**What to work on:**
Nothing below is to be printed except the lines between the line holding "slice_off(bm, a, normal" and the line holding "arc = [(-0.76", inclusive, each exactly as it appears.

**Source records:**
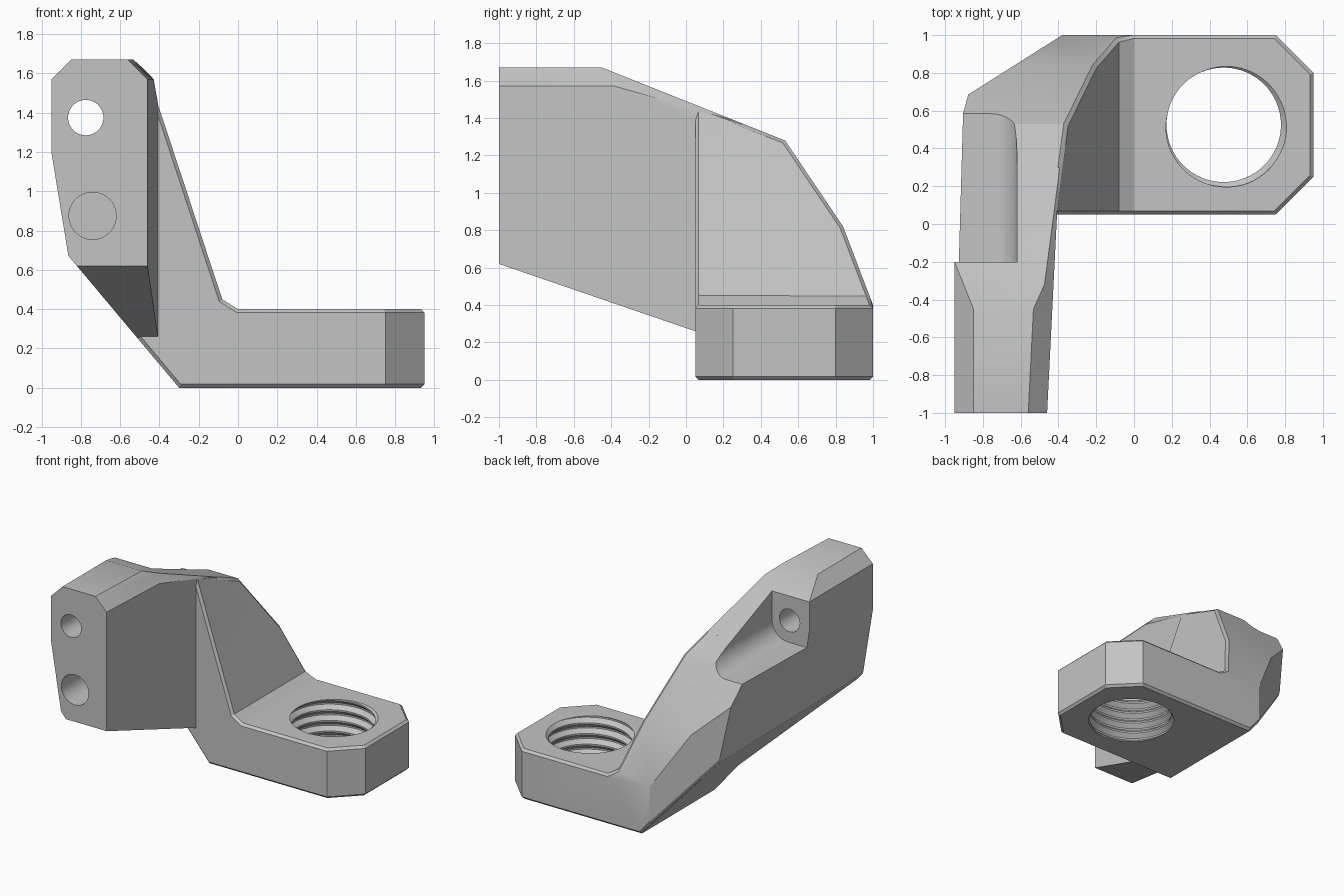
import bpy, bmesh
from math import sin, cos, pi, radians
from mathutils import Vector

cube = bpy.data.objects.get("Cube")
if cube:
    bpy.data.objects.remove(cube, do_unlink=True)

GREY = (0.55, 0.55, 0.55, 1)
metal = bpy.data.materials.new("plain grey")
metal.use_nodes = True
metal.diffuse_color = GREY
metal.node_tree.nodes["Principled BSDF"].inputs["Base Color"].default_value = GREY


def finish(bm, name):
    bmesh.ops.recalc_face_normals(bm, faces=bm.faces[:])
    mesh = bpy.data.meshes.new(name)
    bm.to_mesh(mesh)
    bm.free()
    mesh.materials.append(metal)
    ob = bpy.data.objects.new(name, mesh)
    bpy.context.collection.objects.link(ob)
    return ob


def prism(points, y0, y1):
    """Extrude an x-z outline along y."""
    bm = bmesh.new()
    face = bm.faces.new([bm.verts.new((x, y0, z)) for x, z in points])
    new = bmesh.ops.extrude_face_region(bm, geom=[face])["geom"]
    verts = [v for v in new if isinstance(v, bmesh.types.BMVert)]
    bmesh.ops.translate(bm, verts=verts, vec=(0, y1 - y0, 0))
    bmesh.ops.recalc_face_normals(bm, faces=bm.faces[:])
    return bm


def slice_off(bm, point, normal):
    """Remove everything on the normal side of a plane and cap the cut."""
    geom = bm.verts[:] + bm.edges[:] + bm.faces[:]
    cut = bmesh.ops.bisect_plane(bm, geom=geom, dist=1e-5, plane_co=point,
                                 plane_no=Vector(normal).normalized(), clear_outer=True)
    edges = [e for e in cut["geom_cut"] if isinstance(e, bmesh.types.BMEdge) and e.is_boundary]
    if edges:
        bmesh.ops.holes_fill(bm, edges=edges, sides=0)
    bmesh.ops.recalc_face_normals(bm, faces=bm.faces[:])


def combine(target, other, operation):
    mod = target.modifiers.new("combine", "BOOLEAN")
    mod.object, mod.operation, mod.solver = other, operation, "EXACT"
    bpy.context.view_layer.objects.active = target
    bpy.ops.object.modifier_apply(modifier=mod.name)
    bpy.data.objects.remove(other, do_unlink=True)


def bore(x, z, radius, y0, y1):
    ring = [(x + radius * cos(2 * pi * i / 48), z + radius * sin(2 * pi * i / 48)) for i in range(48)]
    return finish(prism(ring, y0, y1), "bore_cutter")


LEFT_TAPER = ((-0.95, -1, 1.2), (-1, 0.0285, -0.164))
TOP_SLOPE = ((0, -0.45, 1.67), (0, 0.39, 0.98))

# Base plate with the leaning upright, one outline
bm = prism([(-0.3, 0), (0.95, 0), (0.95, 0.4), (0, 0.4), (-0.08, 0.45),
            (-0.4925, 1.7), (-0.95, 1.7), (-0.95, 0.775)], 0.05, 1)
for plane in (
    TOP_SLOPE,
    ((0, 0.53, 1.28), (0, 0.46, 0.31)),
    ((0, 1, 0.4), (0, 0.42, 0.16)),
    LEFT_TAPER,
    ((-0.38, 1, 0), (-0.31, 0.49, 0)),
    ((0.95, 0.8, 0), (1, 1, 0)),
    ((0.95, 0.25, 0), (1, -1, 0)),
):
    slice_off(bm, *plane)


# Small chamfers round the top, slope and underside
def is_broad(face):
    return abs(face.normal.y) < 0.02 and abs(face.normal.z) > 0.1


rims = [e for e in bm.edges if len(e.link_faces) == 2
        and sum(is_broad(f) for f in e.link_faces) == 1
        and all(f.normal.x > -0.9 for f in e.link_faces)
        and e.calc_face_angle() > 0.3]
bmesh.ops.bevel(bm, geom=rims, offset=0.018, segments=1, affect="EDGES", profile=0.5)
bracket = finish(bm, "bracket")

# Forward arm
bm = prism([(-0.95, 0), (-0.3, 0), (-0.3, 1.67), (-0.95, 1.67)], -1, 0.3)
for plane in (
    ((-0.3, 0, 0), (-0.62, 0, -0.52)),
    LEFT_TAPER,
    ((-0.46, -1, 0), (1, -0.05, 0)),
    ((0, -1, 0.62), (0, -0.36, -1.05)),
    TOP_SLOPE,
    ((-0.95, 0, 1.57), (-1, 0, 1)),
    ((-0.46, -1, 1.57), (1, -0.05, 1)),
):
    slice_off(bm, *plane)
a, b, c = Vector((-0.475, -0.33, 1.622)), Vector((-0.365, 0.5, 1.29)), Vector((-0.41, 0.05, 1.45))
normal = (b - a).cross(c - a)
slice_off(bm, a, normal if normal.x > 0 else -normal)
combine(bracket, finish(bm, "arm"), "UNION")

# Bolt pocket with a rounded inner corner
arc = [(-0.76 + 0.14 * sin(t * pi / 16), 1.34 - 0.14 * cos(t * pi / 16)) for t in range(9)]
pocket = prism([(-1.2, 1.2)] + arc + [(-0.62, 2), (-1.2, 2)], -0.2, 1.2)
combine(bracket, finish(pocket, "pocket_cutter"), "DIFFERENCE")

# Through hole and blind hole in the arm
combine(bracket, bore(-0.775, 1.375, 0.09, -1.2, 0), "DIFFERENCE")
combine(bracket, bore(-0.74, 0.875, 0.12, -1.2, -0.5), "DIFFERENCE")

# Threaded hole: a helical cutter
N, PITCH, TURNS = 64, 0.085, 8
steps = [(0, 0.303), (0.15, 0.303), (0.5, 0.335), (0.65, 0.335)]
bm = bmesh.new()
rows = []
for turn in range(TURNS):
    for phase, r in steps:
        rows.append([bm.verts.new((0.475 + r * cos(2 * pi * i / N), 0.525 + r * sin(2 * pi * i / N),
                                   (turn + phase + i / N) * PITCH - 0.15)) for i in range(N)])
for j in range(len(rows) - 1):
    for i in range(N):
        if i < N - 1:
            bm.faces.new((rows[j][i], rows[j][i + 1], rows[j + 1][i + 1], rows[j + 1][i]))
        elif j + 5 < len(rows):
            bm.faces.new((rows[j][i], rows[j + 4][0], rows[j + 5][0], rows[j + 1][i]))
open_edges = [e for e in bm.edges if e.is_boundary]
caps = {False: bm.verts.new((0.475, 0.525, -0.3)), True: bm.verts.new((0.475, 0.525, 0.8))}
for e in open_edges:
    bm.faces.new((*e.verts, caps[e.verts[0].co.z > 0.2]))
bmesh.ops.triangulate(bm, faces=bm.faces[:])
combine(bracket, finish(bm, "thread_cutter"), "DIFFERENCE")

# Smooth shading with crisp edges
bpy.ops.object.select_all(action="DESELECT")
bracket.select_set(True)
bpy.context.view_layer.objects.active = bracket
bpy.ops.object.shade_smooth_by_angle(angle=radians(25))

**Answer section:**
slice_off(bm, a, normal if normal.x > 0 else -normal)
combine(bracket, finish(bm, "arm"), "UNION")

# Bolt pocket with a rounded inner corner
arc = [(-0.76 + 0.14 * sin(t * pi / 16), 1.34 - 0.14 * cos(t * pi / 16)) for t in range(9)]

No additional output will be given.